SANA'A – Yemen is no stranger to crisis. Exposed to a regional proxy war between Iran and Saudi Arabia, plagued by an entrenched Al Qaeda affiliate, and divided by tribal disputes and a secession movement, the country has become a poster child for everything that can go wrong in the Arab world.
Yemen has demonstrated remarkable resiliency in the past. To ensure that the recent overthrow of its government by the Shia Houthi rebel movement does not deal Yemen the lethal blow that it has avoided so far, the international community must not abandon the country in what may be its hour of greatest need.
The origins of the Houthi movement date to 1991, when it was created to protect Zaydism, a moderate form of Shi'ism, from the encroachment of Sunni Islamists. After the attacks on New York and Washington, DC, on September 11, 2001, the group's battle took on a geopolitical dimension, as its fighters objected to Yemen's decision to collaborate with the United States and enhance bilateral intelligence cooperation.
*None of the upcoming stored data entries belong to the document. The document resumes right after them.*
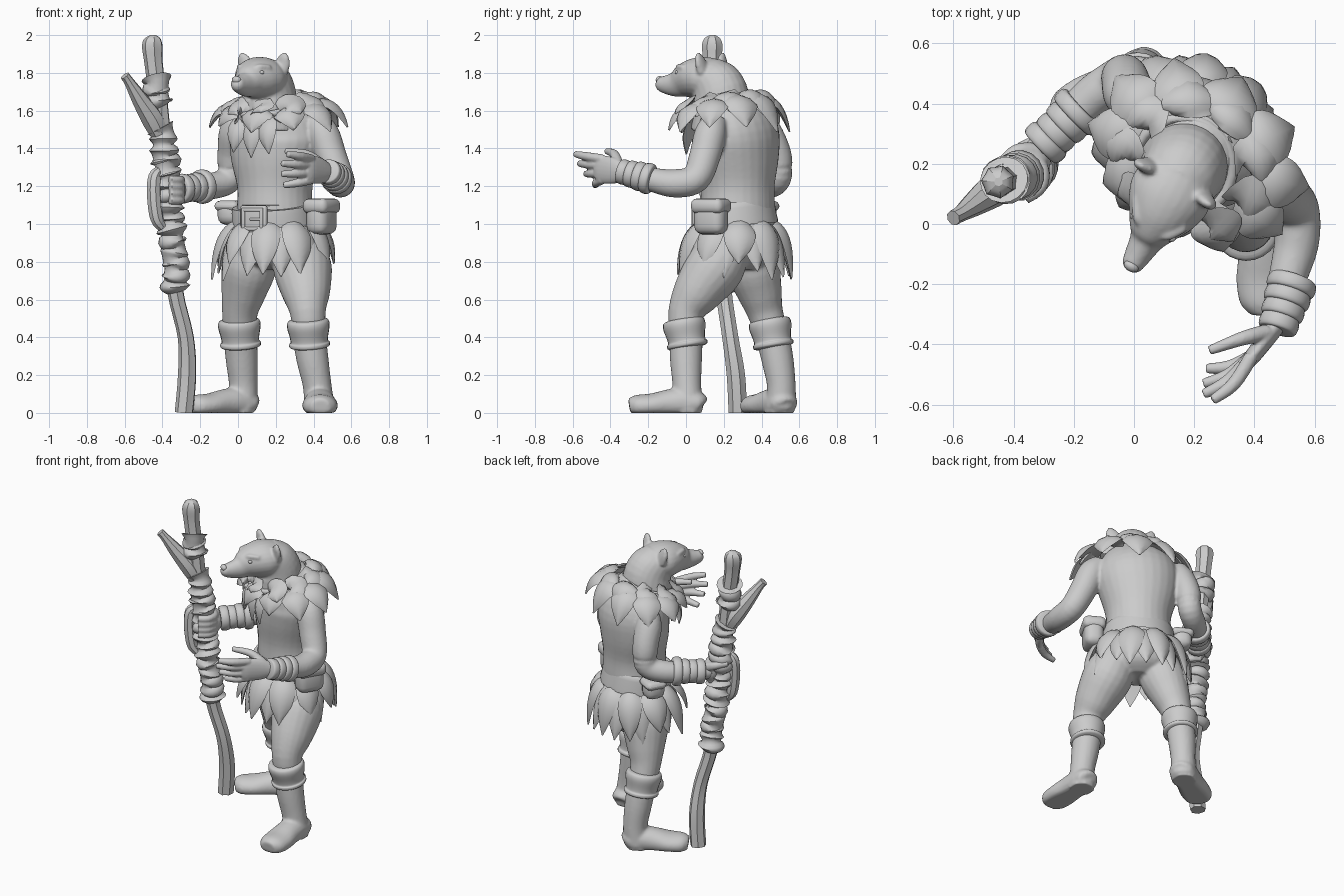
import bpy, bmesh, math, random
from mathutils import Vector, Matrix

random.seed(4)
if "Cube" in bpy.data.objects:
    bpy.data.objects.remove(bpy.data.objects["Cube"])

clay = bpy.data.materials.new("light grey clay")
clay.use_nodes = True
GREY = (0.6, 0.6, 0.6, 1)
clay.diffuse_color = GREY
clay.node_tree.nodes["Principled BSDF"].inputs["Base Color"].default_value = GREY

# Body frame: turned towards the right
CENTRE = Vector((0.195, 0.275, 0))
SIDE = Vector((0.87, -0.5, 0))
FRONT = Vector((-0.5, -0.87, 0))
UP = Vector((0, 0, 1))


def local(x, f, z):
    return CENTRE + SIDE * x + FRONT * f + UP * z


def body_pts(rows):
    return [(*local(x, f, z), rx, ry) for x, f, z, rx, ry in rows]


def finish(name, bm, angle=50):
    bmesh.ops.recalc_face_normals(bm, faces=bm.faces)
    me = bpy.data.meshes.new(name)
    bm.to_mesh(me)
    bm.free()
    me.materials.append(clay)
    ob = bpy.data.objects.new(name, me)
    bpy.context.collection.objects.link(ob)
    bpy.ops.object.select_all(action="DESELECT")
    ob.select_set(True)
    bpy.context.view_layer.objects.active = ob
    bpy.ops.object.shade_smooth_by_angle(angle=math.radians(angle))
    return ob


def curve_rows(rows, steps):
    """Catmull-Rom through rows of numbers."""
    out = []
    rows = [Vector(r) for r in rows]
    for i in range(len(rows) - 1):
        a, b, c = rows[max(i - 1, 0)], rows[i], rows[i + 1]
        d = rows[min(i + 2, len(rows) - 1)]
        for s in range(steps):
            t = s / steps
            out.append(0.5 * (2 * b + (c - a) * t + (2 * a - 5 * b + 4 * c - d) * t * t
                              + (3 * b - a - 3 * c + d) * t ** 3))
    return out + [rows[-1]]


def loft(name, rows, ref=FRONT, n=20, steps=4, angle=50, groove=0):
    """Elliptical sections (x, y, z, side radius, ref radius) along a path, flat on the ground."""
    rows = curve_rows(rows, steps)
    bm = bmesh.new()
    rings = []
    for i, r in enumerate(rows):
        p = Vector(r[:3])
        t = (Vector(rows[min(i + 1, len(rows) - 1)][:3]) - Vector(rows[max(i - 1, 0)][:3])).normalized()
        u = (Vector(ref) - t * t.dot(Vector(ref))).normalized()
        v = t.cross(u)
        ring = []
        for k in range(n):
            a = 2 * math.pi * k / n
            g = 1 - groove * (k % 2)
            co = p + v * (r[3] * g * math.cos(a)) + u * (r[4] * g * math.sin(a))
            co.z = max(co.z, 0)
            ring.append(bm.verts.new(co))
        rings.append(ring)
    for a, b in zip(rings, rings[1:]):
        for k in range(n):
            bm.faces.new((a[k], a[(k + 1) % n], b[(k + 1) % n], b[k]))
    bm.faces.new(rings[0])
    bm.faces.new(rings[-1])
    return finish(name, bm, angle)


def tube(name, pts, ref=UP, **kw):
    return loft(name, [(x, y, z, r, r) for x, y, z, r in pts], ref, **kw)


def ball(name, loc, size, turn=Matrix.Identity(4)):
    bm = bmesh.new()
    bmesh.ops.create_uvsphere(bm, u_segments=20, v_segments=12, radius=1)
    bm.transform(Matrix.Translation(loc) @ turn @ Matrix.Diagonal((*size, 1)))
    return finish(name, bm)


def box(name, loc, size, bevel):
    """Rounded block aligned with the body frame."""
    bm = bmesh.new()
    bmesh.ops.create_cube(bm, size=1)
    bm.transform(Matrix.Diagonal((*size, 1)))
    bmesh.ops.bevel(bm, geom=bm.edges[:], offset=bevel, segments=3, profile=0.5, affect="EDGES")
    bm.transform(Matrix.Translation(loc) @ Matrix.Rotation(math.radians(-30), 4, "Z"))
    return finish(name, bm)


def fuse(name, parts, voxel=0.01, smooth=4):
    bpy.ops.object.select_all(action="DESELECT")
    for p in parts:
        p.select_set(True)
    bpy.context.view_layer.objects.active = parts[0]
    bpy.ops.object.join()
    ob = parts[0]
    ob.name = name
    m = ob.modifiers.new("blend", "REMESH")
    m.mode, m.voxel_size, m.use_smooth_shade = "VOXEL", voxel, True
    s = ob.modifiers.new("soften", "SMOOTH")
    s.factor, s.iterations = 0.5, smooth


def leaf(name, base, mid, tip, width, out):
    """Thick pointed leaf along a bent path, domed and ridged on the outside."""
    bm = bmesh.new()
    rings = []
    steps = 9
    for i in range(steps + 1):
        t = i / steps
        p = base * (1 - t) ** 2 + mid * (2 * t * (1 - t)) + tip * t * t
        d = ((mid - base) * (1 - t) + (tip - mid) * t).normalized()
        s = d.cross(out).normalized()
        nrm = s.cross(d).normalized()
        w = width * 0.5 * max(0.03, (0.7 + 1.2 * t) * (1 - t ** 1.9))
        h = 0.25 * w + 0.006
        prof = [(-1, -0.3), (-0.6, 0.6), (0, 1), (0.6, 0.6), (1, -0.3), (0, -0.4)]
        rings.append([bm.verts.new(p + s * (w * a) + nrm * (h * b)) for a, b in prof])
    for a, b in zip(rings, rings[1:]):
        for k in range(6):
            bm.faces.new((a[k], a[(k + 1) % 6], b[(k + 1) % 6], b[k]))
    bm.faces.new(rings[0])
    bm.faces.new(rings[-1])
    finish(name, bm, 60)


def leaf_ring(name, count, base, mid, tip, width, turn=0.0, jitter=0.02, drop=0.0, off=0.0):
    """base, mid, tip: (side radius, front radius, forward offset, height); drop lowers the front."""
    for i in range(count):
        a = 2 * math.pi * (i + turn) / count
        c, s = math.cos(a), math.sin(a)
        pts = [local(off + rx * c, ry * s + f, z - k * drop * s) for (rx, ry, f, z), k in zip((base, mid, tip), (1, 1, 0))]
        pts[2].z += random.uniform(-jitter, jitter)
        out = SIDE * c + FRONT * s + UP * 0.5
        leaf(f"{name}_{i + 1}", *pts, width * random.uniform(0.9, 1.1), out)


# Torso, arms and thighs
torso = loft("torso", body_pts([
    (0, 0, 0.76, 0.1, 0.09), (0, 0, 0.82, 0.2, 0.17), (0, 0, 0.95, 0.22, 0.195), (0, 0, 1.08, 0.205, 0.195),
    (0, 0, 1.2, 0.203, 0.192), (0, 0, 1.35, 0.243, 0.207), (0.01, 0, 1.48, 0.26, 0.207),
    (0.02, 0.03, 1.58, 0.22, 0.17), (0.02, 0.06, 1.64, 0.13, 0.13)]), n=28)
left_arm = tube("left_arm", [
    (0.4, 0.16, 1.55, 0.06), (0.45, 0.13, 1.48, 0.084), (0.492, 0.1, 1.36, 0.083), (0.538, 0.05, 1.24, 0.077),
    (0.54, -0.06, 1.215, 0.075), (0.51, -0.18, 1.235, 0.064), (0.47, -0.33, 1.275, 0.05)], steps=5)
right_arm = tube("right_arm", [
    (-0.01, 0.4, 1.56, 0.06), (-0.02, 0.43, 1.48, 0.082), (-0.03, 0.48, 1.36, 0.08), (-0.045, 0.485, 1.24, 0.072),
    (-0.14, 0.42, 1.2, 0.07), (-0.24, 0.32, 1.19, 0.06), (-0.34, 0.22, 1.18, 0.045)], steps=5)
left_thigh = tube("left_thigh", [
    (0.32, 0.24, 0.92, 0.11), (0.34, 0.16, 0.78, 0.155), (0.36, 0.06, 0.64, 0.13),
    (0.37, 0.0, 0.53, 0.095), (0.38, 0.0, 0.4, 0.085)], ref=FRONT)
right_thigh = tube("right_thigh", [
    (0.08, 0.32, 0.92, 0.11), (0.06, 0.35, 0.78, 0.145), (0.03, 0.39, 0.64, 0.12),
    (0.01, 0.42, 0.53, 0.095), (0.01, 0.46, 0.4, 0.085)], ref=FRONT)
fuse("body", [torso, left_arm, right_arm, left_thigh, right_thigh])

# Head with neck, muzzle, brow and ears
parts = [loft("neck", body_pts([
    (0.01, 0.09, 1.5, 0.17, 0.165), (0.015, 0.09, 1.6, 0.152, 0.155), (0.02, 0.1, 1.7, 0.14, 0.15),
    (0.02, 0.15, 1.78, 0.125, 0.125), (0.02, 0.18, 1.83, 0.085, 0.085)]), n=24),
    loft("skull", body_pts([
        (0.02, 0.05, 1.75, 0.04, 0.04), (0.02, 0.09, 1.76, 0.11, 0.095), (0.022, 0.18, 1.772, 0.138, 0.112),
        (0.025, 0.25, 1.77, 0.122, 0.107), (0.027, 0.31, 1.757, 0.088, 0.09), (0.03, 0.36, 1.74, 0.058, 0.068),
        (0.03, 0.42, 1.738, 0.044, 0.05), (0.03, 0.46, 1.744, 0.034, 0.036),
        (0.03, 0.475, 1.748, 0.015, 0.015)]), ref=UP, n=24)]
for s in (-1, 1):
    parts.append(loft("ear", body_pts([
        (0.02 + s * 0.098, 0.145, 1.81, 0.045, 0.03), (0.02 + s * 0.116, 0.15, 1.855, 0.042, 0.022),
        (0.02 + s * 0.126, 0.155, 1.885, 0.03, 0.016), (0.02 + s * 0.131, 0.155, 1.907, 0.01, 0.007)])))
    parts.append(tube("brow", [(*local(0.027 + s * x, f, z), r) for x, f, z, r in
                               ((0.03, 0.33, 1.815, 0.012), (0.06, 0.31, 1.832, 0.016), (0.096, 0.26, 1.828, 0.012))]))
fuse("head", parts, 0.008, 4)
turn = Matrix.Rotation(math.radians(-30), 4, "Z")
ball("nose", local(0.03, 0.46, 1.763), (0.026, 0.018, 0.02), turn)
for s, side in ((-1, "right"), (1, "left")):
    ball(side + "_eye", local(0.027 + s * 0.07, 0.312, 1.802), (0.016, 0.014, 0.011), turn)

# Boots with turned cuffs
boots = {
    "left": ([(0.375, 0.0, 0.42), (0.395, 0.0, 0.28), (0.42, 0.005, 0.14), (0.43, 0.01, 0.03)], (0.43, 0.03), Vector((0.02, -1, 0))),
    "right": ([(0.01, 0.455, 0.42), (0.02, 0.485, 0.28), (0.028, 0.505, 0.14), (0.02, 0.5, 0.03)], (0.03, 0.505), Vector((-0.87, -0.5, 0)))}
for side, (path, heel, d) in boots.items():
    shaft = tube(side + "_shaft", [(*p, r) for p, r in zip(path, (0.09, 0.085, 0.076, 0.083))], ref=FRONT)
    toe = Vector((*heel, 0)) - d * 0.06
    rows = ((0, 0.04, 0.045, 0.035), (0.02, 0.05, 0.075, 0.06), (0.1, 0.055, 0.082, 0.08), (0.18, 0.05, 0.085, 0.075),
            (0.27, 0.04, 0.095, 0.063), (0.35, 0.035, 0.085, 0.06), (0.39, 0.03, 0.05, 0.045))
    foot = loft(side + "_foot", [(*(toe + d * a + UP * z), rx, ry) for a, z, rx, ry in rows], ref=UP)
    heel_block = tube(side + "_heel", [(*(toe + d * 0.08), 0.078), (*(toe + d * 0.08 + UP * 0.08), 0.076)], ref=FRONT)
    fuse(side + "_boot", [shaft, foot, heel_block])
    top, low = Vector(path[0]) + Vector((-0.005, -0.015, 0.075)), Vector(path[0]) + Vector((0.005, 0.01, -0.075))
    tube(side + "_cuff", [(*top.lerp(low, t), r) for t, r in
                          ((0, 0.09), (0.06, 0.108), (0.25, 0.113), (0.6, 0.102), (0.78, 0.1), (0.84, 0.108), (0.95, 0.106), (1, 0.085))], ref=FRONT, n=24)

# Belt, buckle and pouches
loft("belt", body_pts([
    (0, 0.0, 0.965, 0.2, 0.19), (0, 0.002, 0.97, 0.23, 0.215), (0, 0.012, 1.035, 0.226, 0.212),
    (0, 0.02, 1.095, 0.22, 0.207), (0, 0.021, 1.1, 0.19, 0.18)]), n=32, steps=2)
box("buckle_plate", local(0, 0.222, 1.025), (0.16, 0.03, 0.145), 0.012)
for x, z, w, h in ((0, 0.05, 0.13, 0.02), (0, -0.05, 0.13, 0.02), (0.055, 0, 0.02, 0.12), (-0.055, 0, 0.02, 0.12), (0.02, 0, 0.07, 0.014)):
    box("buckle_bar", local(x, 0.237, 1.025 + z), (w, 0.02, h), 0.006)
for side, x, w, h in (("left", 0.285, 0.19, 0.18), ("right", -0.27, 0.14, 0.13)):
    box(side + "_pouch", local(x, 0, 1.125 - h / 2), (0.12, w * 0.92, h), 0.045)
    box(side + "_pouch_flap", local(x, 0, 1.095), (0.145, w, h * 0.45), 0.033)

# Leaf collar and leaf skirt
leaf_ring("collar_outer_leaf", 10, (0.2, 0.15, 0.05, 1.62), (0.32, 0.24, 0.04, 1.655), (0.385, 0.29, 0.03, 1.5), 0.19, 0.5, drop=0.04, off=0.04)
leaf_ring("collar_inner_leaf", 9, (0.165, 0.16, 0.085, 1.625), (0.24, 0.21, 0.06, 1.68), (0.32, 0.26, 0.05, 1.575), 0.17, drop=0.05, off=0.035)
for x, z in ((-0.09, 1.38), (0.0, 1.35), (0.09, 1.37)):
    leaf("chest_leaf", local(x * 0.8, 0.17, 1.57), local(x, 0.28, 1.52), local(x * 1.2, 0.25, z), 0.12, FRONT)
tube("collar_rim", [(*local(0.015 + 0.165 * math.cos(a), 0.09 + 0.16 * math.sin(a), 1.625 - 0.05 * math.sin(a)), 0.018)
                    for a in (i * math.pi / 8 for i in range(17))], n=10, steps=2)
leaf_ring("skirt_under_leaf", 10, (0.2, 0.18, 0, 0.99), (0.27, 0.25, 0.01, 0.92), (0.3, 0.285, 0.01, 0.72), 0.15, 0.5, 0.03)
leaf_ring("skirt_outer_leaf", 10, (0.215, 0.195, 0, 1.0), (0.31, 0.28, 0.01, 0.95), (0.33, 0.3, 0.02, 0.75), 0.16, 0, 0.05)


# Bracers made of stacked bands
def bands(name, a, b, radii):
    a, b = Vector(a), Vector(b)
    n = len(radii)
    for i, r in enumerate(radii):
        p, q = a.lerp(b, i / n), a.lerp(b, (i + 1.08) / n)
        tube(f"{name}_{i + 1}", [(*p.lerp(q, t), r * k) for t, k in
                                 ((0, 0.88), (0.12, 0.98), (0.5, 1.02), (0.88, 0.98), (1, 0.88))], steps=2)


bands("left_bracer", (0.53, -0.18, 1.235), (0.475, -0.35, 1.28), (0.082, 0.077, 0.071, 0.066))
bands("right_bracer", (-0.17, 0.39, 1.2), (-0.31, 0.255, 1.185), (0.09, 0.077, 0.073, 0.078))

# Open left hand
parts = [loft("left_palm", [(0.48, -0.32, 1.27, 0.035, 0.045), (0.44, -0.38, 1.28, 0.03, 0.068),
                            (0.385, -0.45, 1.29, 0.026, 0.075), (0.36, -0.48, 1.29, 0.015, 0.06)], ref=UP)]
for z, tip in ((1.345, (0.26, -0.585, 1.37)), (1.31, (0.23, -0.565, 1.32)), (1.27, (0.23, -0.53, 1.265)), (1.235, (0.24, -0.48, 1.205))):
    base, tip = Vector((0.39, -0.44, z)), Vector(tip)
    mid = base.lerp(tip, 0.55) + Vector((0.012, -0.012, 0))
    parts.append(tube("finger", [(*base, 0.024), (*mid, 0.023), (*tip, 0.017)], n=12))
parts.append(tube("thumb", [(0.44, -0.36, 1.32, 0.028), (0.36, -0.38, 1.37, 0.024), (0.25, -0.42, 1.385, 0.016)], n=12))
fuse("left_hand", parts, 0.006, 3)

# Right hand gripping the staff
parts = [ball("right_palm", (-0.33, 0.21, 1.18), (0.055, 0.055, 0.07))]
for i in range(4):
    arc = [math.radians(a) for a in (70, 20, -30, -80)]
    parts.append(tube("grip_finger", [(-0.375 + 0.075 * math.cos(a), 0.16 + 0.075 * math.sin(a), 1.125 + 0.036 * i, 0.022) for a in arc], n=12))
parts.append(tube("grip_thumb", [(-0.32, 0.24, 1.21, 0.03), (-0.39, 0.24, 1.24, 0.026), (-0.45, 0.19, 1.25, 0.018)], n=12))
fuse("right_hand", parts, 0.007, 3)

# Staff: bare foot, main shaft, knobbed top and side branch
SPINE = [(-0.285, 0.275, 0), (-0.268, 0.265, 0.2), (-0.275, 0.235, 0.4), (-0.33, 0.2, 0.64), (-0.335, 0.185, 0.85),
         (-0.36, 0.17, 1.05), (-0.378, 0.16, 1.25), (-0.4, 0.15, 1.45), (-0.42, 0.145, 1.65), (-0.445, 0.14, 1.85)]
tube("staff_shaft", [(*p, 0.05 - 0.006 * (i in (2, 3))) for i, p in enumerate(SPINE)] + [(-0.452, 0.14, 1.94, 0.056), (-0.45, 0.14, 1.98, 0.045), (-0.45, 0.14, 2.0, 0.015)],
     ref=FRONT, n=14, angle=25, groove=0.12)
tube("staff_branch", [(-0.4, 0.15, 1.44, 0.04), (-0.45, 0.125, 1.55, 0.06), (-0.52, 0.075, 1.66, 0.045),
                      (-0.575, 0.035, 1.75, 0.028), (-0.6, 0.02, 1.785, 0.026)], ref=FRONT, n=8, angle=25)
tube("staff_side_grip", [(-0.4, 0.13, 0.98, 0.025), (-0.43, 0.12, 1.03, 0.036), (-0.445, 0.115, 1.15, 0.038),
                         (-0.44, 0.12, 1.25, 0.036), (-0.41, 0.14, 1.29, 0.02)], ref=FRONT, n=8, angle=30)


# Cord wrapped unevenly round the staff
def spine_at(z):
    for a, b in zip(SPINE, SPINE[1:]):
        if a[2] <= z <= b[2]:
            return Vector(a).lerp(Vector(b), (z - a[2]) / (b[2] - a[2]))


for i, (lo, hi) in enumerate(((0.64, 1.52), (1.62, 1.79))):
    rows = []
    for k in range(int((hi - lo) / 0.03) + 1):
        p = spine_at(lo + k * 0.03) + Vector((random.uniform(-1, 1), random.uniform(-1, 1), 0)) * 0.006
        r = (0.056, 0.08)[k % 2] + random.uniform(-0.005, 0.006)
        rows.append((*p, r))
    tube(f"staff_cord_{i + 1}", rows, ref=SIDE, n=16, steps=3)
From 2004 to 2010, the group fought six wars against the Yemeni government and even skirmished with Saudi Arabia. Yet it never managed to expand its reach beyond its stronghold in the north of the country. That changed in 2011, when the popular protests and political chaos stemming from the Arab Spring led to widespread institutional paralysis, allowing the Houthis to march past a military that largely refused to fight it.